Take the lines of the data below from the very first through the line containing "axis = tip - base" and output them exactly, pictures excluded.
Top of Data for processing
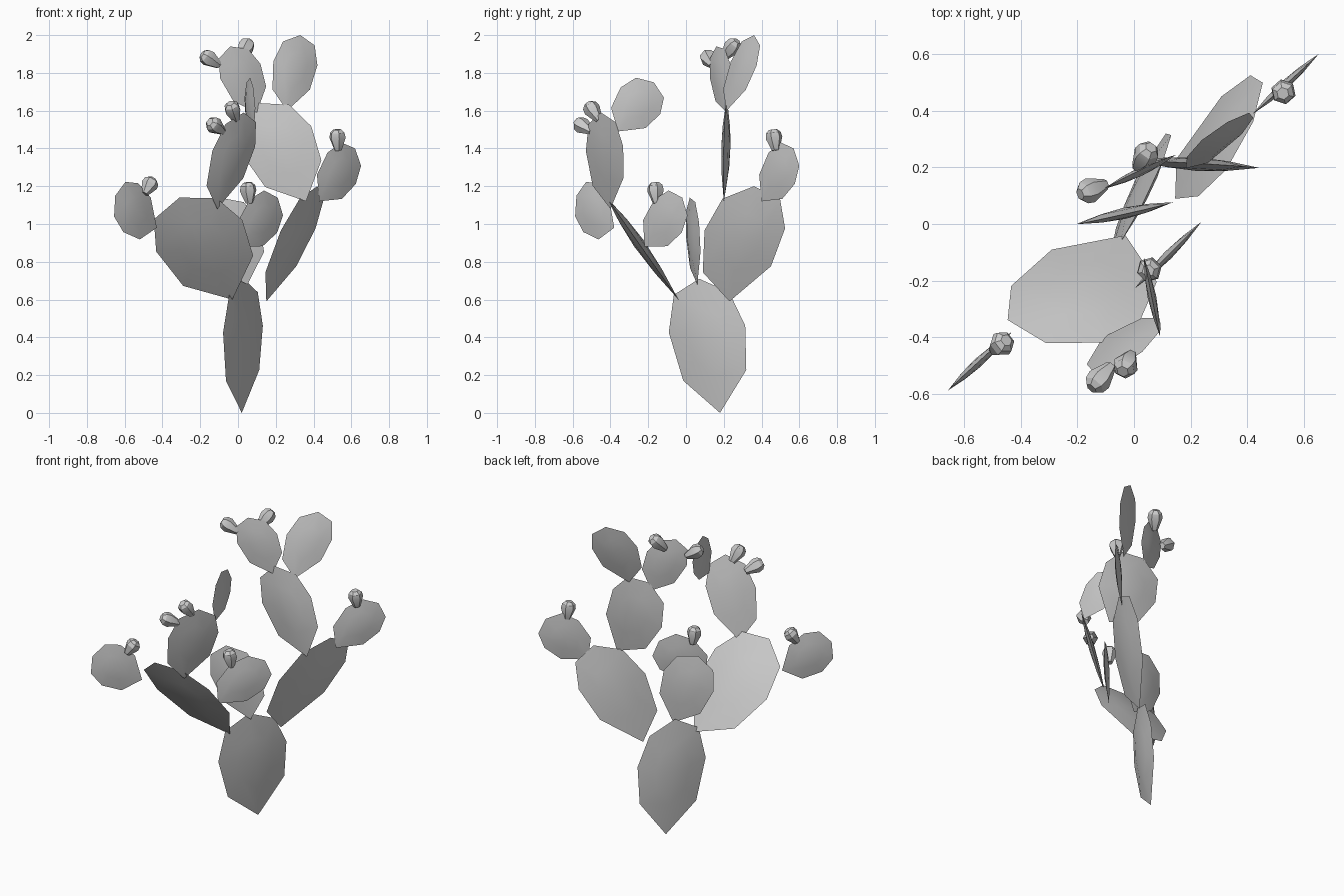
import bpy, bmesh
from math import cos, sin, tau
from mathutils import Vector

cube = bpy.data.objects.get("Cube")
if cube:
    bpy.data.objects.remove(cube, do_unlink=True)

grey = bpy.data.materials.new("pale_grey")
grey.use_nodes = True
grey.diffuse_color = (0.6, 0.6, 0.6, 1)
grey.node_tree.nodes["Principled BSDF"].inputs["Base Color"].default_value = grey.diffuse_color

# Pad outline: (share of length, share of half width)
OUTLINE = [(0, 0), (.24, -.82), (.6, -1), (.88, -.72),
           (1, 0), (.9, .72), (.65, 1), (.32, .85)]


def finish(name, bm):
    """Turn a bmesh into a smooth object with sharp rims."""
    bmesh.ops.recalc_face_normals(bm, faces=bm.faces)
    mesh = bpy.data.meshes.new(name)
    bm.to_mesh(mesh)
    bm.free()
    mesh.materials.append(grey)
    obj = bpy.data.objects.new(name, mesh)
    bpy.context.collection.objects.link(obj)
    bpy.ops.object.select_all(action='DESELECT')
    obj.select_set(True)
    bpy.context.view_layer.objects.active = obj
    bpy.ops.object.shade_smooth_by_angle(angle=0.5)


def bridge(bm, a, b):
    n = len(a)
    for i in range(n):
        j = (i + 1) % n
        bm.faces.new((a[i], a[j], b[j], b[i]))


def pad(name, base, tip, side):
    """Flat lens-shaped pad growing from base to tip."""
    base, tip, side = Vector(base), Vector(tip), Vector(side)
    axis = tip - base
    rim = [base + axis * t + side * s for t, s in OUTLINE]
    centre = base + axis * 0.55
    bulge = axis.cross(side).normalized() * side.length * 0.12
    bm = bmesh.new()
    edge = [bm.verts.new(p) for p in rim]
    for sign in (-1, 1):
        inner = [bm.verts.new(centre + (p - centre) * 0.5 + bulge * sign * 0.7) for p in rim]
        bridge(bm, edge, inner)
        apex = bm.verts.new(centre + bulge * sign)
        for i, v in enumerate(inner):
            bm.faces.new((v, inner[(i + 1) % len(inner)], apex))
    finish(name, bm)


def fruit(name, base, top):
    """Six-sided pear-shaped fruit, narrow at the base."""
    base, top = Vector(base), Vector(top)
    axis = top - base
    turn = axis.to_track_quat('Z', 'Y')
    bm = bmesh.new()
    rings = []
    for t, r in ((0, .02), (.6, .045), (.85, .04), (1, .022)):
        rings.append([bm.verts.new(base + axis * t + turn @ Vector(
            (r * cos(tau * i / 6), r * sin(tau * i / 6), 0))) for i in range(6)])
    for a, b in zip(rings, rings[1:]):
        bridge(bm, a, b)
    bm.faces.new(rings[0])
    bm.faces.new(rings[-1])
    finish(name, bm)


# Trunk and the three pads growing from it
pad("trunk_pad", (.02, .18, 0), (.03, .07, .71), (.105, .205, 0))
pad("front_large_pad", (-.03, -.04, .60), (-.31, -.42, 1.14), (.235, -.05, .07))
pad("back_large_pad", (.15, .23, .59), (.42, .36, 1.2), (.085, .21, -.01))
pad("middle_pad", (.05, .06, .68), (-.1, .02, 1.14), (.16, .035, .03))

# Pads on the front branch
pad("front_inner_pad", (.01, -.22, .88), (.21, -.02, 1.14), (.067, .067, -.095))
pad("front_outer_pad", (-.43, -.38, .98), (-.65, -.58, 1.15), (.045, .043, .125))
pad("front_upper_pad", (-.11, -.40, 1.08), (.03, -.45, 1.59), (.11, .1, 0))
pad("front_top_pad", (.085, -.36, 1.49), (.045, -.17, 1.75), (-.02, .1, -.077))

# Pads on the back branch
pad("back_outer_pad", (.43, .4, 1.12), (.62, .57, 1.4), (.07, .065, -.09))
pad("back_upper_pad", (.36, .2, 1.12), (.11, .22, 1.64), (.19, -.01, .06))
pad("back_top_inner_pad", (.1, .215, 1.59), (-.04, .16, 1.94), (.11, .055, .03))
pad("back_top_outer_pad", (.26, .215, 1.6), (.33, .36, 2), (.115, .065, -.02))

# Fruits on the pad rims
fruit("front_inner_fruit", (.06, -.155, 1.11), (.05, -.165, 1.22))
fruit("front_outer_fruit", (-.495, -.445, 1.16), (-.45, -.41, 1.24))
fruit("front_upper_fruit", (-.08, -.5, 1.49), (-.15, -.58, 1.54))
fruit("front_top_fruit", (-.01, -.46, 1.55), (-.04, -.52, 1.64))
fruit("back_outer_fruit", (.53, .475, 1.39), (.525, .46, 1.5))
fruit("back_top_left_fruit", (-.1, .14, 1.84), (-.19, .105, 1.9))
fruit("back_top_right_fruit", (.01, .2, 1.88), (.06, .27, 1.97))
Bottom of Data for processing
• _Task response_:
import bpy, bmesh
from math import cos, sin, tau
from mathutils import Vector

cube = bpy.data.objects.get("Cube")
if cube:
    bpy.data.objects.remove(cube, do_unlink=True)

grey = bpy.data.materials.new("pale_grey")
grey.use_nodes = True
grey.diffuse_color = (0.6, 0.6, 0.6, 1)
grey.node_tree.nodes["Principled BSDF"].inputs["Base Color"].default_value = grey.diffuse_color

# Pad outline: (share of length, share of half width)
OUTLINE = [(0, 0), (.24, -.82), (.6, -1), (.88, -.72),
           (1, 0), (.9, .72), (.65, 1), (.32, .85)]


def finish(name, bm):
    """Turn a bmesh into a smooth object with sharp rims."""
    bmesh.ops.recalc_face_normals(bm, faces=bm.faces)
    mesh = bpy.data.meshes.new(name)
    bm.to_mesh(mesh)
    bm.free()
    mesh.materials.append(grey)
    obj = bpy.data.objects.new(name, mesh)
    bpy.context.collection.objects.link(obj)
    bpy.ops.object.select_all(action='DESELECT')
    obj.select_set(True)
    bpy.context.view_layer.objects.active = obj
    bpy.ops.object.shade_smooth_by_angle(angle=0.5)


def bridge(bm, a, b):
    n = len(a)
    for i in range(n):
        j = (i + 1) % n
        bm.faces.new((a[i], a[j], b[j], b[i]))


def pad(name, base, tip, side):
    """Flat lens-shaped pad growing from base to tip."""
    base, tip, side = Vector(base), Vector(tip), Vector(side)
    axis = tip - base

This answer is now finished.